### Problem to solve
Every line of the records below from the line with "open (x, z)" up to and including the line with "section = [(.25, .335), (.267, .335), (.25, .305), (WALL, .305)]" must be reproduced exactly, and no line outside that range.

### Data to use
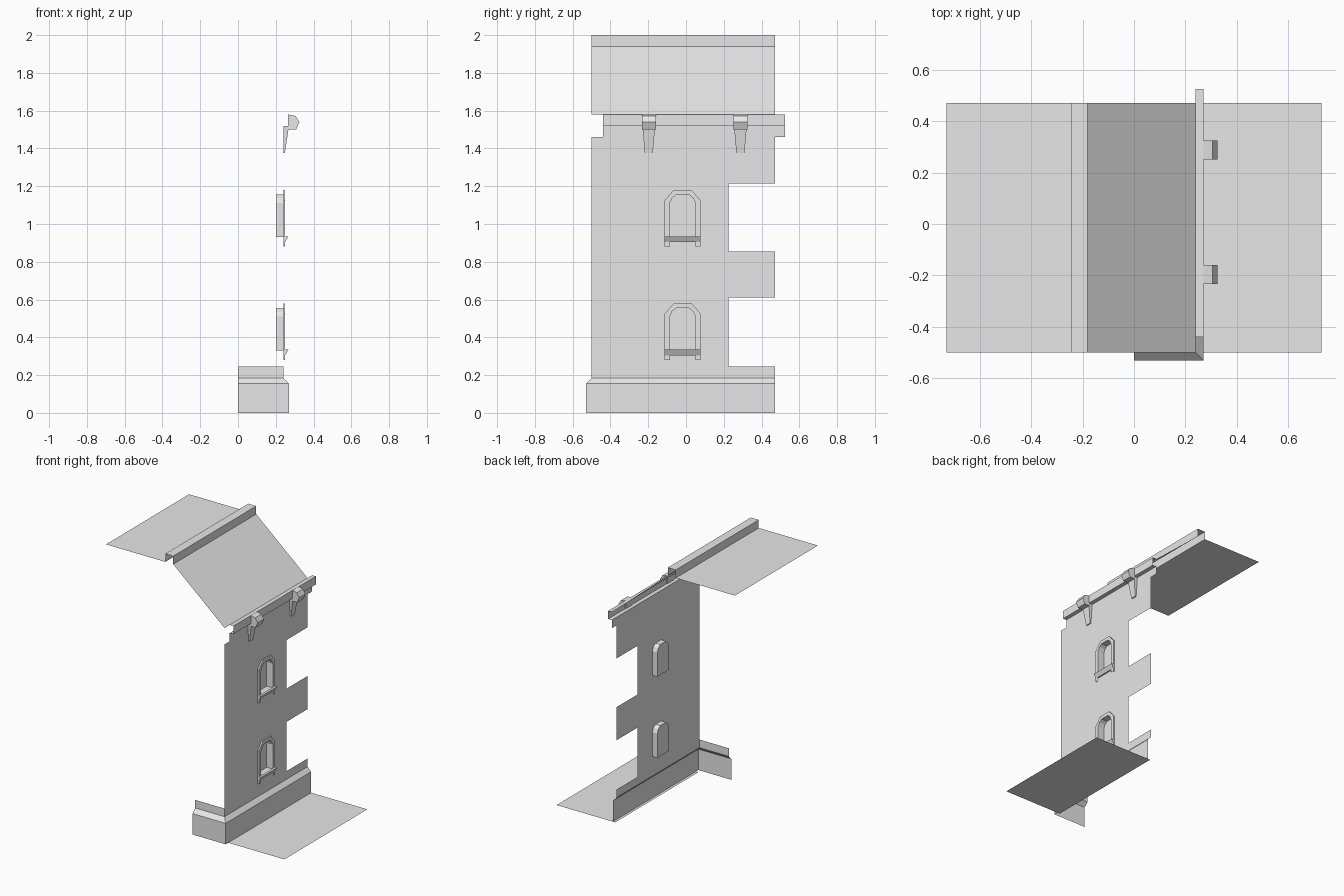
import bpy, bmesh
from mathutils import Vector

cube = bpy.data.objects.get("Cube")
if cube:
    bpy.data.objects.remove(cube, do_unlink=True)

grey = bpy.data.materials.new("plain grey")
grey.use_nodes = True
grey.diffuse_color = (0.8, 0.8, 0.8, 1)
grey.node_tree.nodes["Principled BSDF"].inputs["Base Color"].default_value = (0.8, 0.8, 0.8, 1)

FRONT, BACK, WALL = -0.5, 0.47, 0.24


def finish(bm, name):
    mesh = bpy.data.meshes.new(name)
    bm.to_mesh(mesh)
    bm.free()
    mesh.materials.append(grey)
    obj = bpy.data.objects.new(name, mesh)
    bpy.context.collection.objects.link(obj)
    return obj


def strip(bm, a, b, close=False):
    """Bridge two matching rows of points with quads."""
    va, vb = [[bm.verts.new(p) for p in row] for row in (a, b)]
    n = len(a)
    for i in range(n if close else n - 1):
        j = (i + 1) % n
        bm.faces.new((va[i], va[j], vb[j], vb[i]))
    return va, vb


def sheet(name, profile, y0, y1):
    """Sweep an open (x, z) profile along y."""
    bm = bmesh.new()
    strip(bm, [(x, y0, z) for x, z in profile], [(x, y1, z) for x, z in profile])
    return finish(bm, name)


def mirrored(half):
    """Complete a left half (y, z) row with its right half."""
    return half + [(-y, z) for y, z in reversed(half)]


# Window outlines, relative to the window's centre line and base
inner = mirrored([(-.068, .28), (-.068, .33), (-.068, .51), (-.055, .538), (-.033, .555)])
outer = mirrored([(-.095, .28), (-.095, .33), (-.095, .525), (-.071, .553), (-.047, .58)])
opening = inner[1:-1]
WINDOW_Y = -0.018
LEVELS = (0, 0.6)


def place(row, x, level):
    return [(x, y + WINDOW_Y, z + level) for y, z in row]


# Wall with toothed back edge and two window openings
outline = [(FRONT, .185), (BACK, .185)]
for low, high in ((.245, .61), (.855, 1.215)):
    outline += [(BACK, low), (.225, low), (.225, high), (BACK, high)]
outline += [(BACK, 1.46), (.525, 1.46), (.525, 1.52), (-.44, 1.52), (-.44, 1.46), (FRONT, 1.46)]
bm = bmesh.new()
for loop in [[(WALL, y, z) for y, z in outline]] + [place(opening, WALL, l) for l in LEVELS]:
    verts = [bm.verts.new(p) for p in loop]
    for i, v in enumerate(verts):
        bm.edges.new((v, verts[i - 1]))
bmesh.ops.triangle_fill(bm, edges=bm.edges[:], use_beauty=True, use_dissolve=False, normal=Vector((1, 0, 0)))
bmesh.ops.dissolve_limit(bm, angle_limit=0.01, verts=bm.verts[:], edges=bm.edges[:])
bm.normal_update()
bmesh.ops.reverse_faces(bm, faces=[f for f in bm.faces if f.normal.x < 0])
finish(bm, "wall")

# Windows: frame, recess and sill
for label, level in zip(("lower", "upper"), LEVELS):
    bm = bmesh.new()
    strip(bm, place(outer, WALL, level), place(outer, .25, level))
    strip(bm, place(outer, .25, level), place(inner, .25, level))
    finish(bm, label + "_window_frame")

    bm = bmesh.new()
    _, back = strip(bm, place(opening, .25, level), place(opening, .2, level), close=True)
    bm.faces.new(back)
    finish(bm, label + "_window_recess")

    bm = bmesh.new()
    section = [(.25, .335), (.267, .335), (.25, .305), (WALL, .305)]
    ends = [[(x, WINDOW_Y + s * .095, z + level) for x, z in section] for s in (-1, 1)]
    for cap in strip(bm, *ends, close=True):
        bm.faces.new(cap)
    bmesh.ops.recalc_face_normals(bm, faces=bm.faces[:])
    finish(bm, label + "_window_sill")

# Plinth turning the front corner
bm = bmesh.new()
rows = [(.27, -.53, 0), (.27, -.53, .155), (WALL, FRONT, .185), (WALL, FRONT, .245)]
strip(bm, [(0, y, z) for x, y, z in rows], rows)
strip(bm, rows[:3], [(x, BACK, z) for x, y, z in rows[:3]])
bmesh.ops.remove_doubles(bm, verts=bm.verts[:], dist=0.0001)
finish(bm, "plinth")

# Ground, cornice and roof sheets
sheet("ground", [(.73, 0), (.25, 0)], FRONT, BACK)
sheet("cornice", [(WALL, 1.52), (.27, 1.52), (.27, 1.58), (WALL, 1.58)], -.44, .525)
sheet("roof_slope", [(WALL, 1.58), (-.18, 1.94)], FRONT, BACK)
sheet("roof_ridge", [(-.18, 1.94), (-.18, 2), (-.245, 2), (-.245, 1.94)], FRONT, BACK)
sheet("roof_flat", [(-.245, 1.94), (-.73, 1.94)], FRONT, BACK)

# Brackets: faceted head over a tapering foot
head = [(.265, 1.58), (.305, 1.572), (.325, 1.54), (.308, 1.5), (.265, 1.5)]
for label, y in (("front", -.197), ("back", .288)):
    bm = bmesh.new()
    ends = [[(x, y + s * .037, z) for x, z in head] for s in (-1, 1)]
    for cap in strip(bm, *ends, close=True):
        bm.faces.new(cap)
    top = [(x, y + s * .034, 1.52) for x, s in ((WALL, -1), (.27, -1), (.27, 1), (WALL, 1))]
    foot = [(x, y + s * .021, 1.375) for x, s in ((WALL, -1), (.248, -1), (.248, 1), (WALL, 1))]
    for cap in strip(bm, top, foot, close=True):
        bm.faces.new(cap)
    bmesh.ops.recalc_face_normals(bm, faces=bm.faces[:])
    finish(bm, label + "_bracket")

### Written solution
    """Sweep an open (x, z) profile along y."""
    bm = bmesh.new()
    strip(bm, [(x, y0, z) for x, z in profile], [(x, y1, z) for x, z in profile])
    return finish(bm, name)


def mirrored(half):
    """Complete a left half (y, z) row with its right half."""
    return half + [(-y, z) for y, z in reversed(half)]


# Window outlines, relative to the window's centre line and base
inner = mirrored([(-.068, .28), (-.068, .33), (-.068, .51), (-.055, .538), (-.033, .555)])
outer = mirrored([(-.095, .28), (-.095, .33), (-.095, .525), (-.071, .553), (-.047, .58)])
opening = inner[1:-1]
WINDOW_Y = -0.018
LEVELS = (0, 0.6)


def place(row, x, level):
    return [(x, y + WINDOW_Y, z + level) for y, z in row]


# Wall with toothed back edge and two window openings
outline = [(FRONT, .185), (BACK, .185)]
for low, high in ((.245, .61), (.855, 1.215)):
    outline += [(BACK, low), (.225, low), (.225, high), (BACK, high)]
outline += [(BACK, 1.46), (.525, 1.46), (.525, 1.52), (-.44, 1.52), (-.44, 1.46), (FRONT, 1.46)]
bm = bmesh.new()
for loop in [[(WALL, y, z) for y, z in outline]] + [place(opening, WALL, l) for l in LEVELS]:
    verts = [bm.verts.new(p) for p in loop]
    for i, v in enumerate(verts):
        bm.edges.new((v, verts[i - 1]))
bmesh.ops.triangle_fill(bm, edges=bm.edges[:], use_beauty=True, use_dissolve=False, normal=Vector((1, 0, 0)))
bmesh.ops.dissolve_limit(bm, angle_limit=0.01, verts=bm.verts[:], edges=bm.edges[:])
bm.normal_update()
bmesh.ops.reverse_faces(bm, faces=[f for f in bm.faces if f.normal.x < 0])
finish(bm, "wall")

# Windows: frame, recess and sill
for label, level in zip(("lower", "upper"), LEVELS):
    bm = bmesh.new()
    strip(bm, place(outer, WALL, level), place(outer, .25, level))
    strip(bm, place(outer, .25, level), place(inner, .25, level))
    finish(bm, label + "_window_frame")

    bm = bmesh.new()
    _, back = strip(bm, place(opening, .25, level), place(opening, .2, level), close=True)
    bm.faces.new(back)
    finish(bm, label + "_window_recess")

    bm = bmesh.new()
    section = [(.25, .335), (.267, .335), (.25, .305), (WALL, .305)]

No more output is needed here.